Shiffrin will face stiff competition from the likes of Petra Vlhova, Alice Robinson, Sofia Goggia and Marta Bassino, while snowboard-ski double-act Ester Ledecka will be eyeing a sensational repeat of her historic cross-code double in Pyeongchang – the snowboard parallel giant slalom (Feb 8) and Super-G.
Mikaela Shiffrin of USA in action during the Audi FIS Alpine Ski World Cup Women's Slalom on March 20, 2021 in Lenzerheide
Image credit: Getty Images
In the men’s alpine skiing, Beat Feuz will be looking to add a gold medal to his silver and bronze from Pyeongchang. His best hopes will likely come in the downhill (Feb 6). Alexis Pinturault will be fancied in the giant slalom (Feb 13) and combined (Feb 10). Dave Ryding will harbour outside hopes of a medal in the slalom - on Feb 16 - after claiming a stunning win in the Kitzbuhel slalom just two weeks out from the Games.
Team GB may not be as competitive as they are in the summer Games, but one event they have a vice-like grip on is the skeleton.
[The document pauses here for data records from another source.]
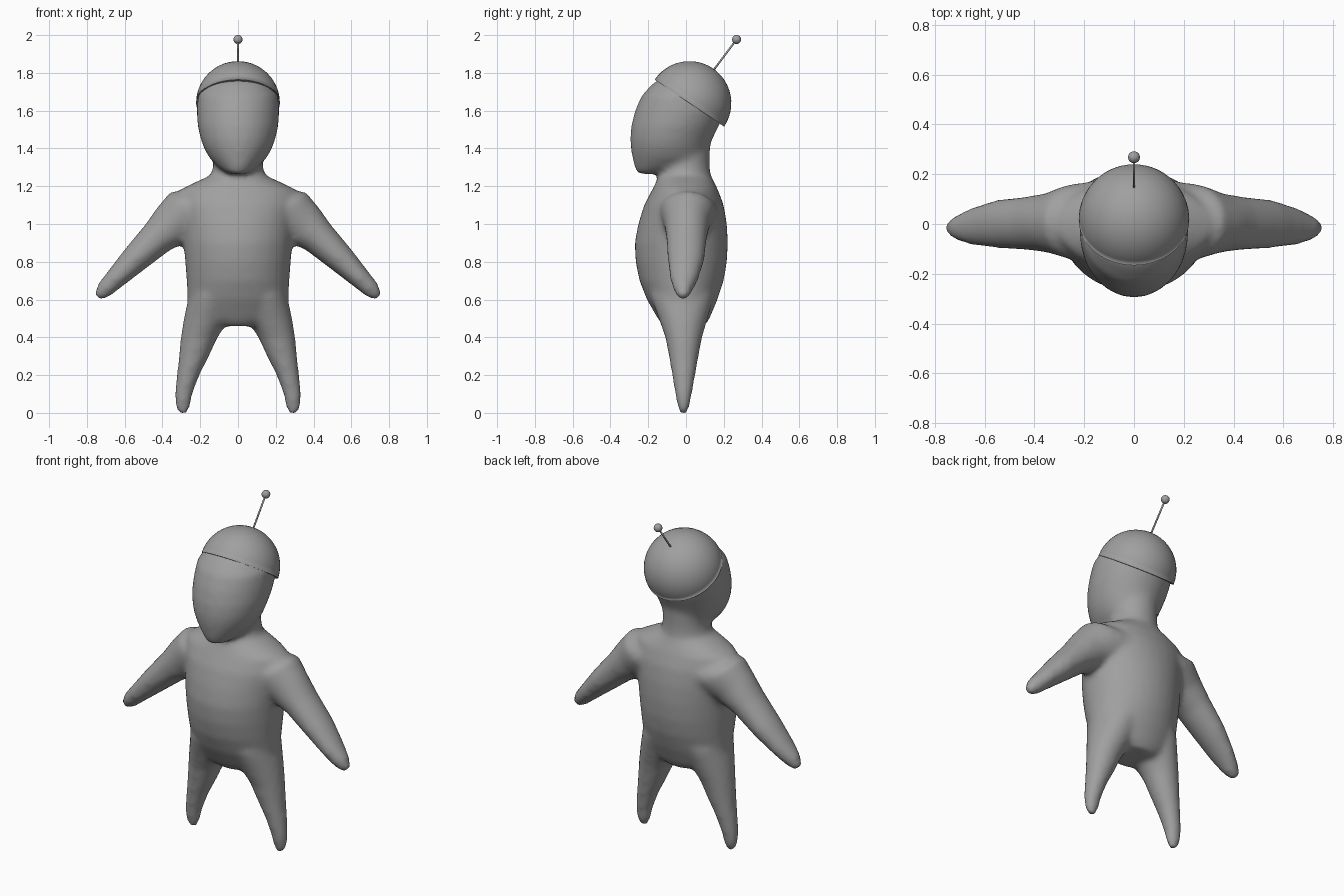
import bpy, bmesh, math
from mathutils import Vector, Matrix

cube = bpy.data.objects.get("Cube")
if cube:
    bpy.data.objects.remove(cube)

grey = bpy.data.materials.new("plain grey")
grey.use_nodes = True
COLOUR = (0.35, 0.35, 0.35, 1)
grey.diffuse_color = COLOUR
grey.node_tree.nodes["Principled BSDF"].inputs["Base Color"].default_value = COLOUR


def make_object(name, bm):
    bmesh.ops.recalc_face_normals(bm, faces=bm.faces[:])
    for f in bm.faces:
        f.smooth = True
    mesh = bpy.data.meshes.new(name)
    bm.to_mesh(mesh)
    bm.free()
    mesh.materials.append(grey)
    obj = bpy.data.objects.new(name, mesh)
    bpy.context.collection.objects.link(obj)
    return obj


def loft(bm, rings, across=(1, 0, 0), side=1, n=32):
    """Join elliptical rings (x, y, z, half width, half depth) into a closed limb."""
    u, v = Vector(across), Vector((0, 1, 0))
    loops = []
    for x, y, z, a, b in rings:
        loop = []
        for i in range(n):
            t = math.tau * i / n
            p = Vector((x, y, z)) + u * a * math.cos(t) + v * b * math.sin(t)
            loop.append(bm.verts.new((p.x * side, p.y, p.z)))
        loops.append(loop)
    for lo, hi in zip(loops, loops[1:]):
        for i in range(n):
            j = (i + 1) % n
            bm.faces.new((lo[i], lo[j], hi[j], hi[i]))
    bm.faces.new(loops[0])
    bm.faces.new(loops[-1])


def upright(rows):
    """Turn (z, front, back, half width) rows into centred rings."""
    return [(0, (f + b) / 2, z, w, (b - f) / 2) for z, f, b, w in rows]


bm = bmesh.new()

# Torso and neck
loft(bm, upright([
    (0.46, -.12, .10, .13), (0.50, -.15, .125, .22), (0.60, -.207, .167, .268),
    (0.70, -.247, .20, .272), (0.80, -.267, .217, .28), (0.90, -.272, .222, .288),
    (1.00, -.253, .217, .30), (1.10, -.222, .20, .32), (1.18, -.18, .17, .31),
    (1.22, -.16, .15, .23), (1.26, -.14, .13, .14), (1.32, -.135, .125, .13),
    (1.45, -.13, .13, .13)]))

# Head
loft(bm, upright([
    (1.265, -.26, -.13, .05), (1.30, -.272, .04, .105), (1.35, -.284, .11, .152),
    (1.40, -.292, .12, .18), (1.45, -.296, .14, .198), (1.52, -.29, .175, .214),
    (1.60, -.27, .21, .219), (1.68, -.235, .19, .212), (1.74, -.18, .14, .17),
    (1.78, -.12, .10, .12)]))

# Arms and legs, mirrored
ARM = [(.10, .01, 1.07, .13, .17), (.25, .01, 1.06, .155, .15), (.34, .005, 1.00, .125, .12),
       (.425, .003, .93, .095, .108), (.55, 0, .81, .075, .097), (.65, -.01, .71, .056, .075),
       (.71, -.015, .65, .046, .05), (.745, -.015, .612, .024, .025)]
LEG = [(.13, -.02, .62, .13, .17), (.165, -.015, .50, .122, .13), (.205, -.012, .40, .098, .098),
       (.233, -.012, .30, .080, .079), (.264, -.012, .20, .060, .062),
       (.288, -.013, .10, .048, .045), (.293, -.013, .04, .042, .033), (.292, -.013, -.005, .022, .018)]
for s in (1, -1):
    loft(bm, ARM, (.69, 0, .72), s)
    loft(bm, LEG, side=s)

# Fuse into one soft skin
body = make_object("body", bm)
remesh = body.modifiers.new("fuse", "REMESH")
remesh.mode = "VOXEL"
remesh.voxel_size = 0.016
remesh.use_smooth_shade = True
soften = body.modifiers.new("soften", "SMOOTH")
soften.factor = 0.5
soften.iterations = 10

# Skull cap: tilted half sphere
bm = bmesh.new()
bmesh.ops.create_uvsphere(bm, u_segments=48, v_segments=24, radius=.222)
bmesh.ops.bisect_plane(bm, geom=bm.verts[:] + bm.edges[:] + bm.faces[:],
                       plane_co=(0, 0, 0), plane_no=(0, 0, 1), clear_inner=True)
bmesh.ops.holes_fill(bm, edges=[e for e in bm.edges if e.is_boundary])
cap = make_object("skull_cap", bm)
cap.location = (0, .018, 1.64)
cap.rotation_euler.x = -math.radians(34)
for p in cap.data.polygons:
    p.use_smooth = len(p.vertices) <= 4

# Antenna stalk and ball
base, tip = Vector((0, .12, 1.78)), Vector((0, .268, 1.977))
bm = bmesh.new()
bmesh.ops.create_cone(bm, cap_ends=True, segments=12, radius1=.005, radius2=.005,
                      depth=(tip - base).length)
stalk = make_object("antenna_stalk", bm)
stalk.location = (base + tip) / 2
stalk.rotation_euler = (tip - base).to_track_quat("Z", "Y").to_euler()

bm = bmesh.new()
bmesh.ops.create_uvsphere(bm, u_segments=20, v_segments=12, radius=.024)
make_object("antenna_ball", bm).location = tip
Britain have won a medal at all seven Olympics it has been a part of, with Lizzie Yarnold winning the women’s title at the last two editions. Yarnold has since retired, paving the way for Pyeongchang bronze medallist Laura Deas to become Team GB's headline act. Can she win the women’s title on Feb 12?
While Elise Christie has now retired from short-track speed skating after a tough couple of years saw her miss out on selection for Beijing, Team GB do have a couple of prominent medal hopes. Curlers Bruce Mouat and Jen Dodds will hope to help their European Championship winning rinks to further success, but the pair's best chance of gold might be in the mixed doubles, in which they enter Beijing 2022 as the reigning world champions. The National Aquatics Centre will be one of the busiest venues: there is curling competition on every day through the Games (Feb 2 to Feb 20), with the medal matches in the mixed doubles on Feb 8.
Another British athlete to watch is Charlotte Bankes, the women's snowboard cross world champion. Can Bankes, who represented France at the last two Winter Olympics, replicate that world-topping performance in Sweden at her first Olympics under the British flag on Feb 9?
Norway’s Tiril Eckhoff is set to be the headline act in the women’s biathlon events, having medalled in all six events at the 2021 world championships, including four golds. The biathlon events run from Feb 5 to Feb 19.
Germany’s Natalie Geisenberger will bid for a third consecutive luge double in the women's singles (Feb 8) and team relay (Feb 10), Poland's ski jumping sensation Kamil Stoch will likely go for gold again in the men’snormal hill (Feb 6) and large hill (Feb 12), and Japan figure skating icon Yuzuru Hanyu is chasing a third straight men’s singles crown.